East African Chapati

Chapati (East African)

East African Chapati is different from other chapatis around the world. This is very addictive recipe, you must try. Do the shorter recipe first then do the longer version next time (with layers). This recipe always make me look so good! Many people love it.

  • 5 cups all-purpose flour
  • 2 tbsp, cooking oil
  • 2 cups warm water, milk or coconut milk
  • 1 1/2 tsp. salt
  • 2 cups extra flour for kneading
  • 1/2-1 cup extra ghee or cooking oil for cooking
  1. Dissolve salt in 1 cup of water, then add oil
  2. In a big bowl, mix remaining water and 4 cups of flour. Mix well; the dough will get stiff. If it is too soft, and sticks to your hands, add the remaining cup of flour, about a tablespoonful at a time.
  3. Knead for 10 minutes with your hands, or 15 minutes with machine. keep adding water or flour until the dough becomes elastic.
  4. Cover with a clean cloth and allow to rest for about 1 hour.
  5. Divide the dough into 10 to 13 equal parts
  6. With a rolling pin, roll one part of the dough to a not perfect round around 6-9 diameters. Then brush oil. After you brush oil on it, roll it to make a rope. Stretch a little bit if you want to. Then create a coil.
  7. Repeat instruction number 6 until you are done with all the pieces.
  8. Finally take one coil and roll to a perfect round
  9. Heat the pan on medium heat. (non stick pan is good for beginners).
  10. Place the round chapati in the hot pan.
  11. Keep checking the bottom of the chapati, if it is starting to be translucent, brush oil on the top, then turn it over. Immediately brush the turned top of the chapati. Once it turns golden brown at the bottom, turn it over again until the other side turns golden brown.
  12. Remove from hot pan; place cooked chapati in a deep plate, then cover with foil or any cover. Do not leave the cooked chapati in an open plate or serving plate while you are cooking until they are all cooked and they have cooked down.
  13. Take a damp pepper towel or a clean white cloth and quickly clean the pan (watch your hands so that you will not get burnt). Then proceed with another chapati from number 10 until you are done
  14. Serve for breakfast, or with stew or any source for lunch and dinner. Use as a pizza too.

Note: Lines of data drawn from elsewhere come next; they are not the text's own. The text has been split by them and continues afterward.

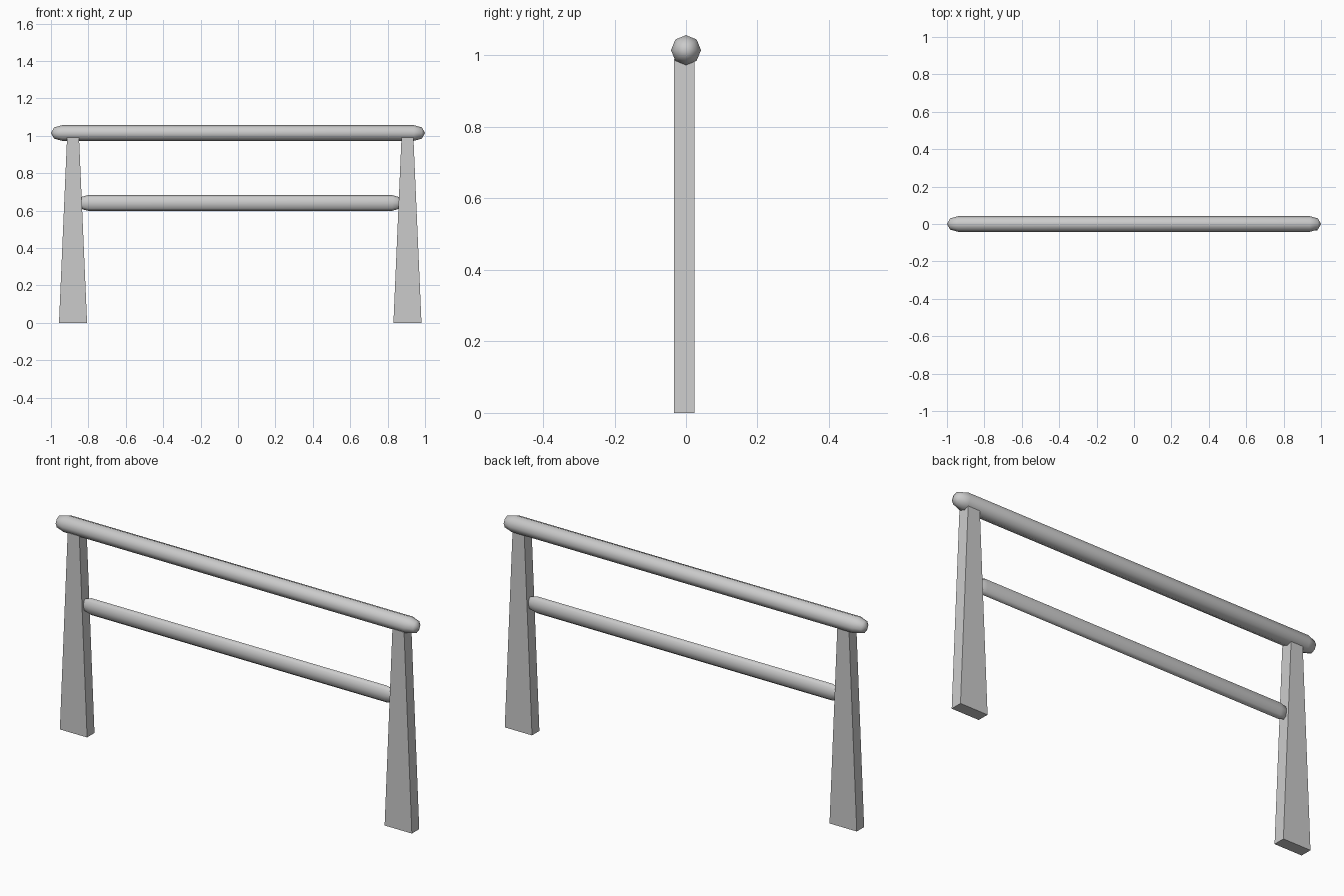
import bpy, bmesh
from math import sin, cos, pi

if "Cube" in bpy.data.objects:
    bpy.data.objects.remove(bpy.data.objects["Cube"])

SIDES = 8


def make_object(name, bm, smooth=False):
    bmesh.ops.recalc_face_normals(bm, faces=bm.faces)
    for f in bm.faces:
        f.smooth = smooth
    mesh = bpy.data.meshes.new(name)
    bm.to_mesh(mesh)
    bm.free()
    ob = bpy.data.objects.new(name, mesh)
    bpy.context.collection.objects.link(ob)
    return ob


def rail(name, centre, half_len, ry, rz, cap=0.06):
    """Low-sided bar along x with rounded ends."""
    cx, cy, cz = centre
    full = half_len - cap
    ring_x = full + cap * 0.72
    bm = bmesh.new()
    rings = []
    for x, s in ((-ring_x, 0.71), (-full, 1), (full, 1), (ring_x, 0.71)):
        rings.append([bm.verts.new((cx + x,
                                    cy + ry * s * cos(2 * pi * i / SIDES),
                                    cz + rz * s * sin(2 * pi * i / SIDES)))
                      for i in range(SIDES)])
    tips = [bm.verts.new((cx + d * half_len, cy, cz)) for d in (-1, 1)]
    for i in range(SIDES):
        j = (i + 1) % SIDES
        for a, b in zip(rings, rings[1:]):
            bm.faces.new((a[i], a[j], b[j], b[i]))
        bm.faces.new((tips[0], rings[0][j], rings[0][i]))
        bm.faces.new((tips[1], rings[-1][i], rings[-1][j]))
    return make_object(name, bm, smooth=True)


def post(name, cx):
    """Upright that narrows towards the top in x only."""
    bm = bmesh.new()
    bmesh.ops.create_cube(bm, size=1)
    for v in bm.verts:
        top = v.co.z > 0
        v.co.x = cx + v.co.x * (0.064 if top else 0.15)
        v.co.y = -0.005 + v.co.y * 0.058
        v.co.z = 0.99 if top else 0
    return make_object(name, bm)


# Uprights
post("left_post", -0.882)
post("right_post", 0.906)

# Round handrail on top, flatter crossbar between the posts
rail("top_rail", (0, 0, 1.015), 1.0, 0.042, 0.042)
rail("lower_rail", (0.011, -0.005, 0.641), 0.873, 0.023, 0.042)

Collard Greens with coconut milk

Collard greens (known as sukuma-wiki in East Africa), is one of the most consumed vegetables in Kenya. Recently, other countries in East Africa are catching up. It was one of our favorite greens when we lived in Kenya. I eat different varieties of home prepared collards by our maid and my step mom. And until today, I love these greens. The First time I saw collards in USA, I knew they were sukuma wiki, even though they were not as green as the ones in Kenya. I have been to a few cities in USA, and I have noticed that collards are much cheaper in the South compare to other regions.
Simple and quick
Serve 4


1 lb collard greens (about 14 large leaves)
1 tbsp ginger juice (crush about 2-3 oz of fresh ginger root then squeeze the juice)
1 tbsp of left ginger pulp from above crushed ginger
½ – ¾ cup chopped onions
1 cup coconut milk
1 tbsp beef bouillon (one small cube)
2 tsp coriander powder
¼ tsp clove powder
¼ tsp black pepper
1 tsp turmeric powder
½ tsp mustard powder
1 tsp salt
2 tbsp ghee (or more as you need)

  1. Heat ghee in a pan, then sauté onions until golden brown
  2. Add dry spices together with ginger pulp, sauté for a few seconds
  3. Pour in coconut milk, mix well until it stats to boil
  4. Add ginger juice, mix then add collards greens and salt. Lower the heat to medium-low, cover and simmer until cooked

Serve with ugali, chapatti, and rice